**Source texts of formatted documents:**
===

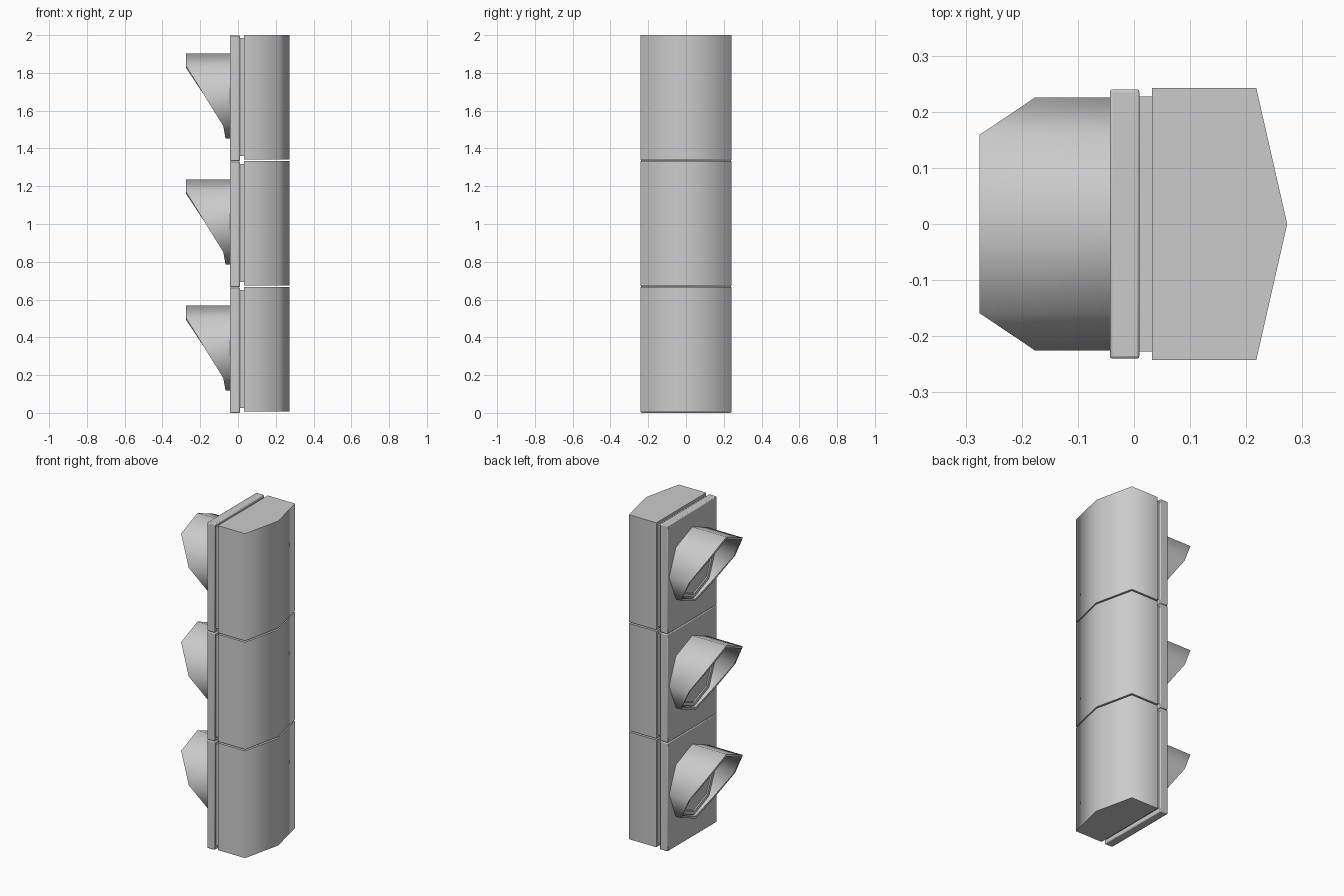
import bpy, bmesh, math

if "Cube" in bpy.data.objects:
    bpy.data.objects.remove(bpy.data.objects["Cube"])

grey = bpy.data.materials.new("housing_grey")
grey.use_nodes = True
COLOUR = (0.6, 0.6, 0.6, 1)
grey.diffuse_color = COLOUR
grey.node_tree.nodes["Principled BSDF"].inputs["Base Color"].default_value = COLOUR

PITCH = 0.667      # height of one signal section
LENS_Z = 0.344     # lens centre above the section base
FACE = -0.043      # x of the door's outer face
RADIUS = 0.225


def finish(name, bm, angle, z=0):
    bmesh.ops.recalc_face_normals(bm, faces=bm.faces)
    mesh = bpy.data.meshes.new(name)
    bm.to_mesh(mesh)
    bm.free()
    mesh.materials.append(grey)
    obj = bpy.data.objects.new(name, mesh)
    obj.location.z = z
    bpy.context.collection.objects.link(obj)
    bpy.ops.object.select_all(action='DESELECT')
    obj.select_set(True)
    bpy.context.view_layer.objects.active = obj
    bpy.ops.object.shade_smooth_by_angle(angle=math.radians(angle))
    return obj


def prism(name, outline, z0, z1, angle=30):
    """Vertical prism from an xy outline."""
    bm = bmesh.new()
    base = bm.faces.new([bm.verts.new((x, y, z0)) for x, y in outline])
    top = bmesh.ops.extrude_face_region(bm, geom=[base])["geom"]
    for v in top:
        if isinstance(v, bmesh.types.BMVert):
            v.co.z = z1
    return finish(name, bm, angle)


def box(name, x0, x1, half_y, z0, z1):
    return prism(name, [(x0, -half_y), (x1, -half_y), (x1, half_y), (x0, half_y)], z0, z1)


def visor(name, z):
    """Eight-sided hood, cut back along a slope towards the bottom."""
    front = {2: -0.275, 1: -0.275, 0: -0.177, -1: -0.078, -2: -0.066}
    bm = bmesh.new()
    rows = []
    for i in range(8):
        a = i * math.pi / 4
        x = front[round(2 * math.sin(a) if i % 2 == 0 else math.copysign(1, math.sin(a)))]
        row = []
        for px, r in ((FACE + 0.005, RADIUS), (x, RADIUS),
                      (x, RADIUS - 0.014), (FACE + 0.005, RADIUS - 0.014)):
            row.append(bm.verts.new((px, r * math.cos(a), r * math.sin(a))))
        rows.append(row)
    for i in range(8):
        p, q = rows[i], rows[(i + 1) % 8]
        for j in range(4):
            k = (j + 1) % 4
            bm.faces.new((p[j], p[k], q[k], q[j]))
    finish(name, bm, 50, z)


def lens(name, z):
    """Shallow stepped disc inside the hood."""
    bm = bmesh.new()
    prev = None
    for x, r in ((FACE + 0.005, 0.205), (FACE - 0.012, 0.205),
                 (FACE - 0.012, 0.185), (FACE - 0.006, 0.18)):
        ring = [bm.verts.new((x, r * math.cos(i * math.pi / 4), r * math.sin(i * math.pi / 4)))
                for i in range(8)]
        if prev:
            for i in range(8):
                j = (i + 1) % 8
                bm.faces.new((prev[i], prev[j], ring[j], ring[i]))
        prev = ring
    bm.faces.new(prev)
    finish(name, bm, 30, z)


body_outline = [(0.032, -0.242), (0.218, -0.242), (0.273, 0),
                (0.218, 0.242), (0.032, 0.242)]

# Three stacked sections
for n, level in enumerate(("lower", "middle", "upper")):
    z = n * PITCH
    prism(level + "_body", body_outline, z + 0.008, z + 0.666, 80)
    box(level + "_neck", 0, 0.04, 0.227, z + 0.025, z + 0.65)
    door = box(level + "_door", FACE, 0.01, 0.24, z, z + 0.665)
    bevel = door.modifiers.new("soft_edges", 'BEVEL')
    bevel.width = 0.005
    bevel.segments = 2
    visor(level + "_visor", z + LENS_Z)
    lens(level + "_lens", z + LENS_Z)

===

Every line above has to be output exactly; the pictures must be dropped.

import bpy, bmesh, math

if "Cube" in bpy.data.objects:
    bpy.data.objects.remove(bpy.data.objects["Cube"])

grey = bpy.data.materials.new("housing_grey")
grey.use_nodes = True
COLOUR = (0.6, 0.6, 0.6, 1)
grey.diffuse_color = COLOUR
grey.node_tree.nodes["Principled BSDF"].inputs["Base Color"].default_value = COLOUR

PITCH = 0.667      # height of one signal section
LENS_Z = 0.344     # lens centre above the section base
FACE = -0.043      # x of the door's outer face
RADIUS = 0.225


def finish(name, bm, angle, z=0):
    bmesh.ops.recalc_face_normals(bm, faces=bm.faces)
    mesh = bpy.data.meshes.new(name)
    bm.to_mesh(mesh)
    bm.free()
    mesh.materials.append(grey)
    obj = bpy.data.objects.new(name, mesh)
    obj.location.z = z
    bpy.context.collection.objects.link(obj)
    bpy.ops.object.select_all(action='DESELECT')
    obj.select_set(True)
    bpy.context.view_layer.objects.active = obj
    bpy.ops.object.shade_smooth_by_angle(angle=math.radians(angle))
    return obj


def prism(name, outline, z0, z1, angle=30):
    """Vertical prism from an xy outline."""
    bm = bmesh.new()
    base = bm.faces.new([bm.verts.new((x, y, z0)) for x, y in outline])
    top = bmesh.ops.extrude_face_region(bm, geom=[base])["geom"]
    for v in top:
        if isinstance(v, bmesh.types.BMVert):
            v.co.z = z1
    return finish(name, bm, angle)


def box(name, x0, x1, half_y, z0, z1):
    return prism(name, [(x0, -half_y), (x1, -half_y), (x1, half_y), (x0, half_y)], z0, z1)


def visor(name, z):
    """Eight-sided hood, cut back along a slope towards the bottom."""
    front = {2: -0.275, 1: -0.275, 0: -0.177, -1: -0.078, -2: -0.066}
    bm = bmesh.new()
    rows = []
    for i in range(8):
        a = i * math.pi / 4
        x = front[round(2 * math.sin(a) if i % 2 == 0 else math.copysign(1, math.sin(a)))]
        row = []
        for px, r in ((FACE + 0.005, RADIUS), (x, RADIUS),
                      (x, RADIUS - 0.014), (FACE + 0.005, RADIUS - 0.014)):
            row.append(bm.verts.new((px, r * math.cos(a), r * math.sin(a))))
        rows.append(row)
    for i in range(8):
        p, q = rows[i], rows[(i + 1) % 8]
        for j in range(4):
            k = (j + 1) % 4
            bm.faces.new((p[j], p[k], q[k], q[j]))
    finish(name, bm, 50, z)


def lens(name, z):
    """Shallow stepped disc inside the hood."""
    bm = bmesh.new()
    prev = None
    for x, r in ((FACE + 0.005, 0.205), (FACE - 0.012, 0.205),
                 (FACE - 0.012, 0.185), (FACE - 0.006, 0.18)):
        ring = [bm.verts.new((x, r * math.cos(i * math.pi / 4), r * math.sin(i * math.pi / 4)))
                for i in range(8)]
        if prev:
            for i in range(8):
                j = (i + 1) % 8
                bm.faces.new((prev[i], prev[j], ring[j], ring[i]))
        prev = ring
    bm.faces.new(prev)
    finish(name, bm, 30, z)


body_outline = [(0.032, -0.242), (0.218, -0.242), (0.273, 0),
                (0.218, 0.242), (0.032, 0.242)]

# Three stacked sections
for n, level in enumerate(("lower", "middle", "upper")):
    z = n * PITCH
    prism(level + "_body", body_outline, z + 0.008, z + 0.666, 80)
    box(level + "_neck", 0, 0.04, 0.227, z + 0.025, z + 0.65)
    door = box(level + "_door", FACE, 0.01, 0.24, z, z + 0.665)
    bevel = door.modifiers.new("soft_edges", 'BEVEL')
    bevel.width = 0.005
    bevel.segments = 2
    visor(level + "_visor", z + LENS_Z)
    lens(level + "_lens", z + LENS_Z)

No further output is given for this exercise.